“The DRP philosophy doesn’t mesh with ours,” said Mosley. “We do have one carrier asking us to join its DRP to handle its exotics – Ferrari, Lotus, Rolls – and we really want to do it because this particular carrier’s approach to repairs is consistent with our model. The deal breaker for us is the indemnification clause, which is present in all DRP agreements. It would require us to indemnify the insurance company against all harm and perils, and our garagekeeper’s liability carrier just didn’t sign up for that risk. If our garagekeeper’s liability carrier found out that we had agreed to indemnify another insurance company in a DRP agreement, it would drop our coverage completely. So even if we manage to find a good fit in a DRP relationship, we just can’t do it at the risk of exposing ourselves to unnecessary liability.”

That sort of thinking is shared by other members of the US Alliance of Collision Professionals (USACP), a new association headquartered in Cincinnati. As president, Mosley leads the group in aggressively educating consumers on their rights as insureds, claimants and policyholders, as well as on technical issues. He emphasizes the group is open to all.

“The ‘US’ in our name stands in part for ‘all of us,’” said Mosley. “So, although our membership is primarily based in Ohio, if someone from another state can benefit from membership, we would welcome them.”

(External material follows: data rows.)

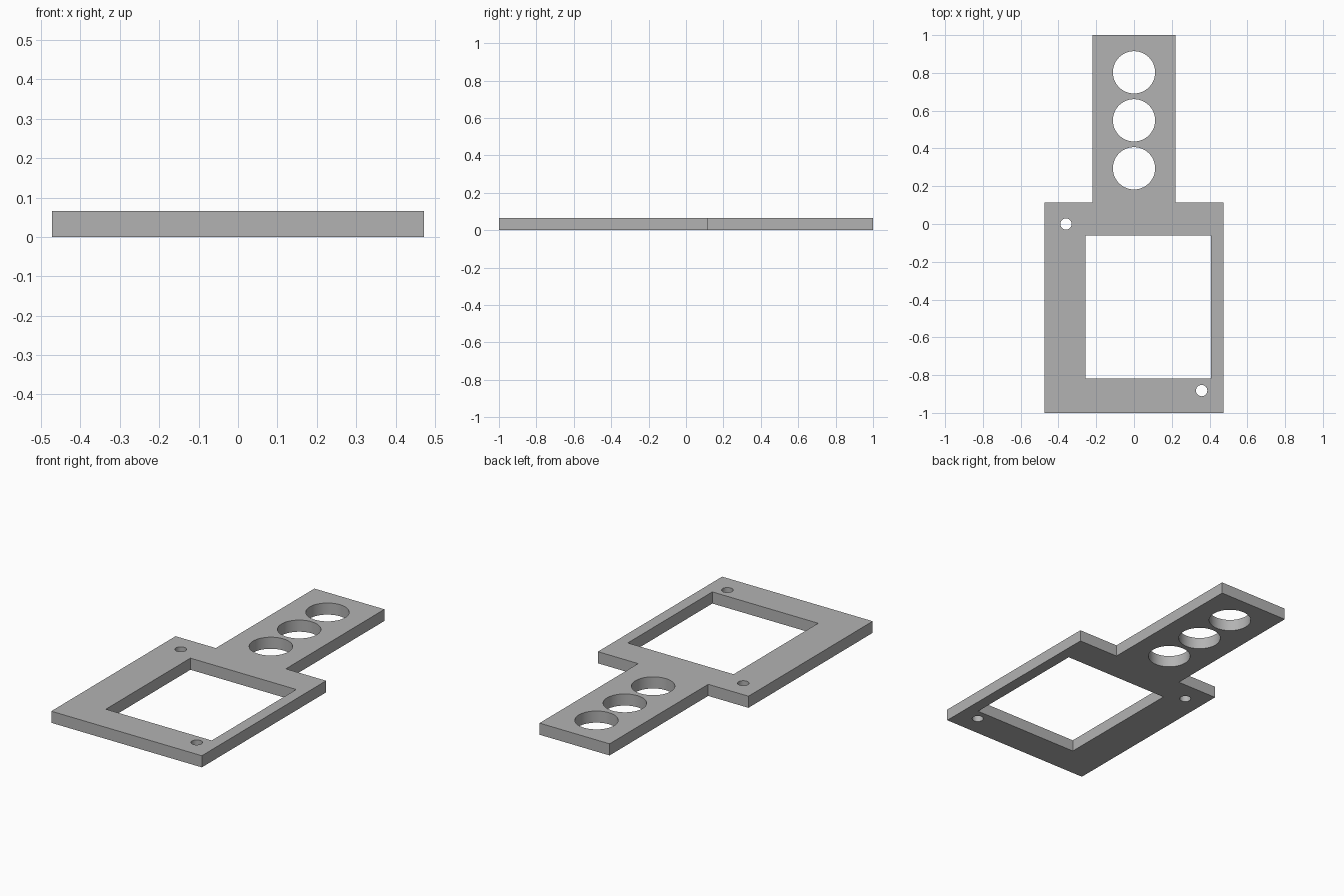
import bpy
import bmesh
from math import cos, sin, tau

cube = bpy.data.objects.get("Cube")
if cube:
    bpy.data.objects.remove(cube, do_unlink=True)

THICKNESS = 0.066


def rectangle(x0, x1, y0, y1):
    return [(x0, y0), (x1, y0), (x1, y1), (x0, y1)]


def circle(x, y, radius, sides=48):
    return [(x + radius * cos(tau * i / sides), y + radius * sin(tau * i / sides))
            for i in range(sides)]


def add_loop(bm, points):
    verts = [bm.verts.new((x, y, 0)) for x, y in points]
    for a, b in zip(verts, verts[1:] + verts[:1]):
        bm.edges.new((a, b))


# Outline: wide frame with a narrow tongue at the back
right_half = [(0.473, -1), (0.473, 0.115), (0.22, 0.115), (0.22, 1)]
outline = right_half + [(-x, y) for x, y in reversed(right_half)]

# Openings: window, three large holes along the tongue, two screw holes
window = rectangle(-0.257, 0.408, -0.819, -0.06)
large_holes = [circle(0, y, 0.112) for y in (0.295, 0.549, 0.803)]
screw_holes = [circle(x, y, 0.03) for x, y in ((-0.36, 0), (0.358, -0.882))]

# Fill the flat profile, then extrude it to a solid plate
bm = bmesh.new()
for loop in [outline, window] + large_holes + screw_holes:
    add_loop(bm, loop)
bmesh.ops.triangle_fill(bm, edges=bm.edges[:], use_beauty=True)
result = bmesh.ops.extrude_face_region(bm, geom=bm.faces[:])
top = [v for v in result["geom"] if isinstance(v, bmesh.types.BMVert)]
bmesh.ops.translate(bm, verts=top, vec=(0, 0, THICKNESS))
bmesh.ops.recalc_face_normals(bm, faces=bm.faces[:])

mesh = bpy.data.meshes.new("mounting_plate")
bm.to_mesh(mesh)
bm.free()
plate = bpy.data.objects.new("mounting_plate", mesh)
bpy.context.collection.objects.link(plate)

# Plain grey material
grey = bpy.data.materials.new("plain_grey")
grey.use_nodes = True
colour = (0.45, 0.45, 0.45, 1)
grey.diffuse_color = colour
grey.node_tree.nodes["Principled BSDF"].inputs["Base Color"].default_value = colour
mesh.materials.append(grey)

# Smooth hole walls, sharp rims
bpy.ops.object.select_all(action="DESELECT")
plate.select_set(True)
bpy.context.view_layer.objects.active = plate
bpy.ops.object.shade_smooth_by_angle()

Mosley hopes this invitation will further advance industry unity, the lack of which he says is “profound” right now but getting better.

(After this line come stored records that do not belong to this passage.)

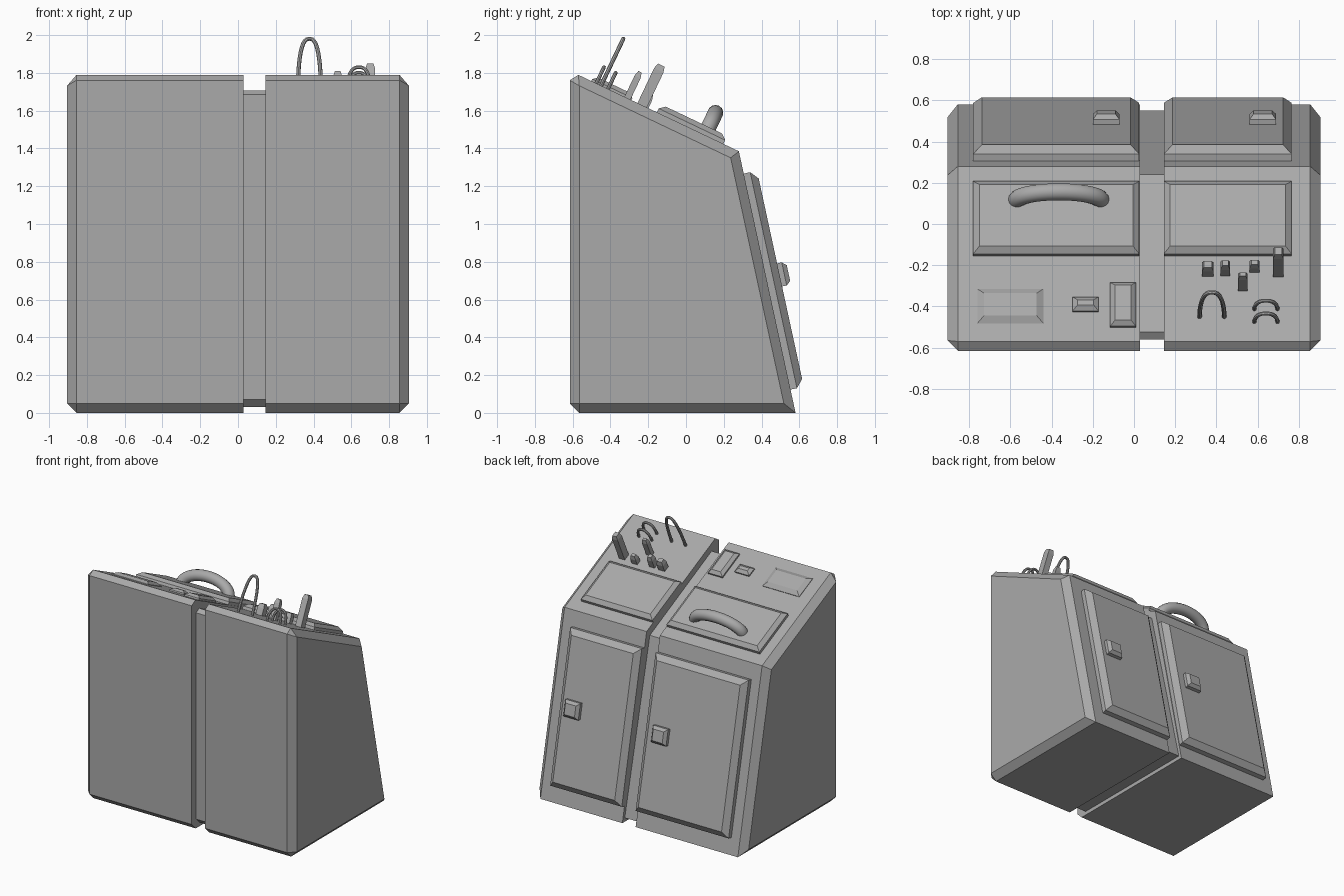
import bpy, bmesh, math
from mathutils import Matrix, Vector

cube = bpy.data.objects.get("Cube")
if cube:
    bpy.data.objects.remove(cube, do_unlink=True)

grey = bpy.data.materials.new("plain_grey")
grey.use_nodes = True
grey.diffuse_color = (0.4, 0.4, 0.4, 1)
grey.node_tree.nodes["Principled BSDF"].inputs["Base Color"].default_value = (0.4, 0.4, 0.4, 1)


def finish(name, bm):
    bmesh.ops.recalc_face_normals(bm, faces=bm.faces)
    mesh = bpy.data.meshes.new(name)
    bm.to_mesh(mesh)
    bm.free()
    mesh.materials.append(grey)
    obj = bpy.data.objects.new(name, mesh)
    bpy.context.collection.objects.link(obj)
    return obj


# Sloped surfaces: the top deck and the door side, each as (edge point, end point)
RIDGE = Vector((0, 0.28, 1.385))
DECK_END = Vector((0, -0.615, 1.811))
DOOR_END = Vector((0, 0.58, 0))


def frame(end, x, dist, lift=0):
    """Local frame on a slope: X across, Z outward, dist measured from the ridge."""
    along = (end - RIDGE).normalized()
    normal = Vector((0, abs(along.z), abs(along.y)))
    side = Vector((1, 0, 0))
    m = Matrix((side, normal.cross(side), normal)).transposed().to_4x4()
    m.translation = RIDGE + along * dist + normal * lift + side * x
    return m


def deck(x, y, lift=0):
    scale = (DECK_END - RIDGE).length / (RIDGE.y - DECK_END.y)
    return frame(DECK_END, x, (RIDGE.y - y) * scale, lift)


def door_side(x, z, lift=0):
    scale = (DOOR_END - RIDGE).length / RIDGE.z
    return frame(DOOR_END, x, (RIDGE.z - z) * scale, lift)


def prism(name, profile, x0, x1, outer_x=None, chamfer=0.05):
    """Extrude a side profile, chamfering the front edges and the outer rim."""
    bm = bmesh.new()
    loops = [[bm.verts.new((x, y, z)) for y, z in profile] for x in (x0, x1)]
    for loop in loops:
        bm.faces.new(loop)
    n = len(profile)
    for i in range(n):
        j = (i + 1) % n
        bm.faces.new((loops[0][i], loops[0][j], loops[1][j], loops[1][i]))
    front = profile[0][0]
    edges = []
    for e in bm.edges:
        a, b = (v.co for v in e.verts)
        across = abs(a.x - b.x) > 0.001
        if across and abs(a.y - front) < 0.001:
            edges.append(e)
        if not across and outer_x is not None and abs(a.x - outer_x) < 0.001:
            edges.append(e)
    bmesh.ops.bevel(bm, geom=edges, offset=chamfer, segments=1, affect='EDGES')
    return finish(name, bm)


def plate(name, matrix, w, d, base, top, inset):
    """Raised plate: straight lower rim, then a chamfer up to a flat top."""
    bm = bmesh.new()
    levels = [(-0.01, 0), (base, 0), (top, inset)]
    rings = []
    for z, i in levels:
        x, y = w / 2 - i, d / 2 - i
        rings.append([bm.verts.new((sx * x, sy * y, z))
                      for sx, sy in ((-1, -1), (1, -1), (1, 1), (-1, 1))])
    for lo, hi in zip(rings, rings[1:]):
        for k in range(4):
            bm.faces.new((lo[k], lo[k - 1], hi[k - 1], hi[k]))
    bm.faces.new(rings[0])
    bm.faces.new(rings[-1])
    bm.transform(matrix)
    return finish(name, bm)


def arch(name, matrix, half, height, radius, power=1.0, segments=20, sides=8):
    """Tube swept along a half ellipse standing on a surface."""
    bm = bmesh.new()
    rings = []
    for s in range(segments + 1):
        t = math.pi * s / segments
        c, h = math.cos(t), math.sin(t)
        centre = Vector((half * math.copysign(abs(c) ** power, c), 0, height * h))
        out = Vector((c / half, 0, h / height)).normalized()
        rings.append([bm.verts.new(centre + radius * (out * math.cos(a) + Vector((0, math.sin(a), 0))))
                      for a in (2 * math.pi * k / sides for k in range(sides))])
    for lo, hi in zip(rings, rings[1:]):
        for k in range(sides):
            bm.faces.new((lo[k], lo[k - 1], hi[k - 1], hi[k]))
    bm.faces.new(rings[0])
    bm.faces.new(rings[-1])
    bm.transform(matrix)
    obj = finish(name, bm)
    bpy.context.view_layer.objects.active = obj
    bpy.ops.object.select_all(action='DESELECT')
    obj.select_set(True)
    bpy.ops.object.shade_smooth_by_angle()
    return obj


# Cabinet bodies and the recessed strip joining them
body = [(-0.615, 0), (0.58, 0), (0.28, 1.385), (-0.615, 1.811)]
prism("right_cabinet", body, -0.905, 0.03, -0.905)
prism("left_cabinet", body, 0.145, 0.905, 0.905)
strip = [(-0.56, 0.03), (0.55, 0.03), (0.24, 1.34), (-0.56, 1.725)]
prism("joining_strip", strip, 0.02, 0.155, chamfer=0.04)

# Doors with knobs, and the large deck panels
for label, x0, x1, knob_x in (("right", -0.78, 0.025, -0.135), ("left", 0.145, 0.765, 0.625)):
    mid, width = (x0 + x1) / 2, x1 - x0
    plate(label + "_door", door_side(mid, 0.695), width, 1.17, 0.035, 0.072, 0.042)
    plate(label + "_door_knob", door_side(knob_x, 0.715, 0.072), 0.13, 0.125, 0.025, 0.048, 0.02)
    plate(label + "_deck_panel", deck(mid, 0.022), width, 0.39, 0.022, 0.047, 0.03)

# Curved lifting handle on the wide panel
arch("panel_handle", deck(-0.365, 0.10, 0.03), 0.205, 0.10, 0.042, segments=24, sides=14)

# Small raised plates on the deck
plate("wide_plate", deck(-0.6, -0.4), 0.32, 0.185, 0.004, 0.024, 0.033)
plate("small_plate", deck(-0.235, -0.392), 0.125, 0.075, 0.01, 0.028, 0.024)
plate("tall_plate", deck(-0.053, -0.395), 0.125, 0.235, 0.012, 0.032, 0.024)

# Levers: x, y, width, depth, height
levers = [(0.358, -0.232, 0.055, 0.05, 0.085), (0.443, -0.232, 0.045, 0.045, 0.1),
          (0.585, -0.217, 0.048, 0.04, 0.075), (0.7, -0.232, 0.05, 0.055, 0.235),
          (0.528, -0.31, 0.045, 0.035, 0.155)]
for n, (x, y, w, d, h) in enumerate(levers, 1):
    plate(f"lever_{n}", deck(x, y), w, d, h - 0.03, h, 0.008)

# Wire loops
arch("tall_loop", deck(0.378, -0.45), 0.06, 0.275, 0.011, power=0.75)
for n, y in enumerate((-0.475, -0.413), 1):
    arch(f"small_loop_{n}", deck(0.64, y), 0.056, 0.095, 0.01, power=0.8)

“I’m glad to see a groundswell of movement in that direction, but I think it needs to be nurtured so it grows. Overcoming our lack of knowledge of our rights and our lack of unity is one way we can address the interference going on.”     

E-mail comments to [email protected]

You May Also Like

Sticker Shock at the SEMA Show

This year’s SEMA Show held a new surprise for me — a secret drop-off at our booth in the form of a mysterious sticker.

There are always surprises at the SEMA Show, which is one reason why it’s such a special event. New faces to meet, old faces that you haven’t seen in a long time with which to reunite, new technological wonders … the list goes on and on.

This year held a new surprise for me, however — a secret drop-off at our booth. Visiting the booth one day to make sure the magazines on display were still neat and tidy, I noticed a roll of stickers on the table. Upon closer inspection, I saw that the stickers read: “Collision Repair Equal To Mechanical Repair Rates: Why Not?” And there was also a mysterious symbol that my wild imagination took to be the logo of some secret society. But it wasn’t so mysterious after all; the letter “Y” and the drawing of a knot was a visual representation of: Why + Not. Haha, very clever!

Keys To Making 2023 A Huge Success For Your Auto Body Shop

Stopping daily work to work “on” your business instead of “in” your business is essential in order to deliver change in the new year. 

Auto Body Consolidation Update: What Will 2023 Bring?

The bull market of consolidation is expected to continue in 2023 even amidst high inflation, rising interest rates and other challenges.

The Great Awakening: Collision Repairers Taking a Stand

Many repairers are now taking a stand, realizing they cannot conduct business the way they used to.

CARSTAR Fort Collins: Process Produces Performance

The new facility that CARSTAR Fort Collins moved into was designed with organization and performance in mind.

Other Posts

Are Collision Repairers Their Own Worst Enemy?

It’s always been easy for repairers to see insurers as the bogeyman that causes all of their problems, but insurers are merely taking advantage of repairers’ lack of business knowledge and acumen.

Are You Ready to ROCK in 2023?

Do you know a “rockstar” in the automotive aftermarket? Then it’s time to nominate them as a Vehicle Care RockStar!

BodyShop Business 2022 Executives of the Year

This year’s Single-Shop award winner is Michael Bradshaw of K & M Collision in Hickory, N.C., and the Multi-Shop winner is Matt Ebert of Crash Champions.

Conducting Collision Business: It’s a New Day

The goal is not to declare war against insurers; it is to declare independence for your organization so that you’re able to provide the highest level of service to your true customers.